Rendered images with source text
- - - - -
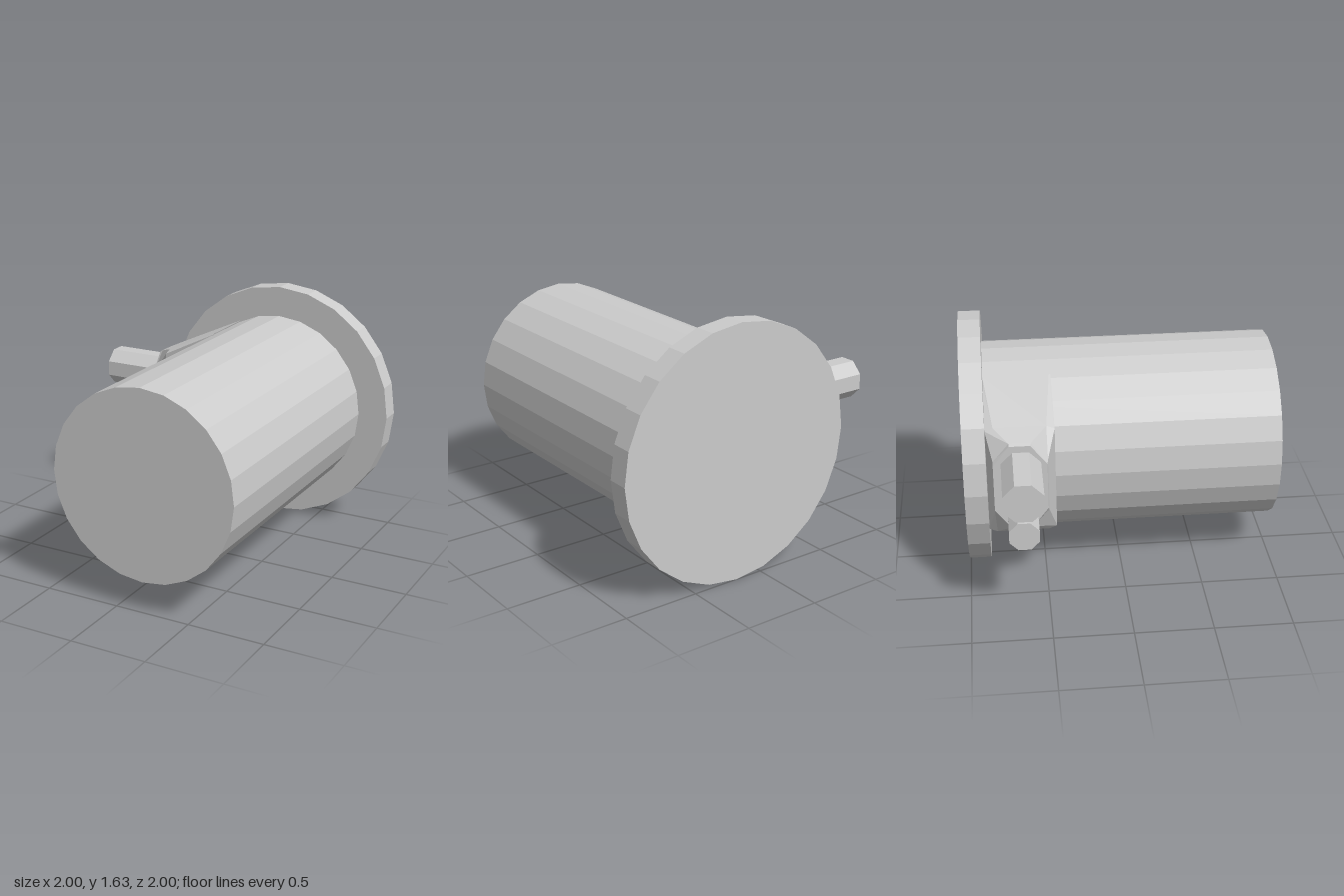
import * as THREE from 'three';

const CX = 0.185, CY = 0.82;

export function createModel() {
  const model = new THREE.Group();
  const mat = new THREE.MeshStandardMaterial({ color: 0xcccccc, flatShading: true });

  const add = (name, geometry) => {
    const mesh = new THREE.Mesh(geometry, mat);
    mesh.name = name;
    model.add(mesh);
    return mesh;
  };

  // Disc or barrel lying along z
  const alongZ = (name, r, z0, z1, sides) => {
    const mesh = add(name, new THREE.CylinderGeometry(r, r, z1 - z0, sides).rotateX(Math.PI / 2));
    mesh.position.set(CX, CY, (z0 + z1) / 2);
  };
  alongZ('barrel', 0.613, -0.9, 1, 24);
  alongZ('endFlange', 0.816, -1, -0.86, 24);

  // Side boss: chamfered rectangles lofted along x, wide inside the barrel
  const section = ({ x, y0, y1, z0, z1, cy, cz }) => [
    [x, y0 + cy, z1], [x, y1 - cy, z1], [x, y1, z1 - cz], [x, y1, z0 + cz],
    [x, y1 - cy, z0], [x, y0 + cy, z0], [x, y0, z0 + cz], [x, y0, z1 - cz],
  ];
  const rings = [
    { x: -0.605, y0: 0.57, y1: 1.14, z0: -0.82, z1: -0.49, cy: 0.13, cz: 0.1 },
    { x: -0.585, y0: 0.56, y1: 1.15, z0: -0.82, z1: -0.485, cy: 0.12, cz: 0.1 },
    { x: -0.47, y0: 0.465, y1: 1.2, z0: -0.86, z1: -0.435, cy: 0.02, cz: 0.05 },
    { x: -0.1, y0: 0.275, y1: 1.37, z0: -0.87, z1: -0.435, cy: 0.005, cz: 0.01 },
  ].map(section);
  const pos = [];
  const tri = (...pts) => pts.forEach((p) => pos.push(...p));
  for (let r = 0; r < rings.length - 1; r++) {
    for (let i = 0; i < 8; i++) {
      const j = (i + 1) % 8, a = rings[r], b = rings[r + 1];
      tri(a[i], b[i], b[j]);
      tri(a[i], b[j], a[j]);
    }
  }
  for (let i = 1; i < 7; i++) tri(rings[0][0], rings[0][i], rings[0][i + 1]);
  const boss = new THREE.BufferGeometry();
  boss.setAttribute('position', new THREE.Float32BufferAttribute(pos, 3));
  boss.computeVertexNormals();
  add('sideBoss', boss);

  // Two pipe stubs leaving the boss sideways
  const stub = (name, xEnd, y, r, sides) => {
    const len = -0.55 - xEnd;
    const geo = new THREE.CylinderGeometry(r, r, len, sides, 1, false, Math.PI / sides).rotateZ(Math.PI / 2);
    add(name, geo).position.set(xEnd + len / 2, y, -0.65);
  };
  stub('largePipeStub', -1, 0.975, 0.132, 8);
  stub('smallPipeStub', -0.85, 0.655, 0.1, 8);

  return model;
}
- - - - -
• Assignment:
Reproduce verbatim the stretch of lines beginning with the one containing "the boss sideways" and ending at the close of the entries above.

• Reply to the exercise:
  // Two pipe stubs leaving the boss sideways
  const stub = (name, xEnd, y, r, sides) => {
    const len = -0.55 - xEnd;
    const geo = new THREE.CylinderGeometry(r, r, len, sides, 1, false, Math.PI / sides).rotateZ(Math.PI / 2);
    add(name, geo).position.set(xEnd + len / 2, y, -0.65);
  };
  stub('largePipeStub', -1, 0.975, 0.132, 8);
  stub('smallPipeStub', -0.85, 0.655, 0.1, 8);

  return model;
}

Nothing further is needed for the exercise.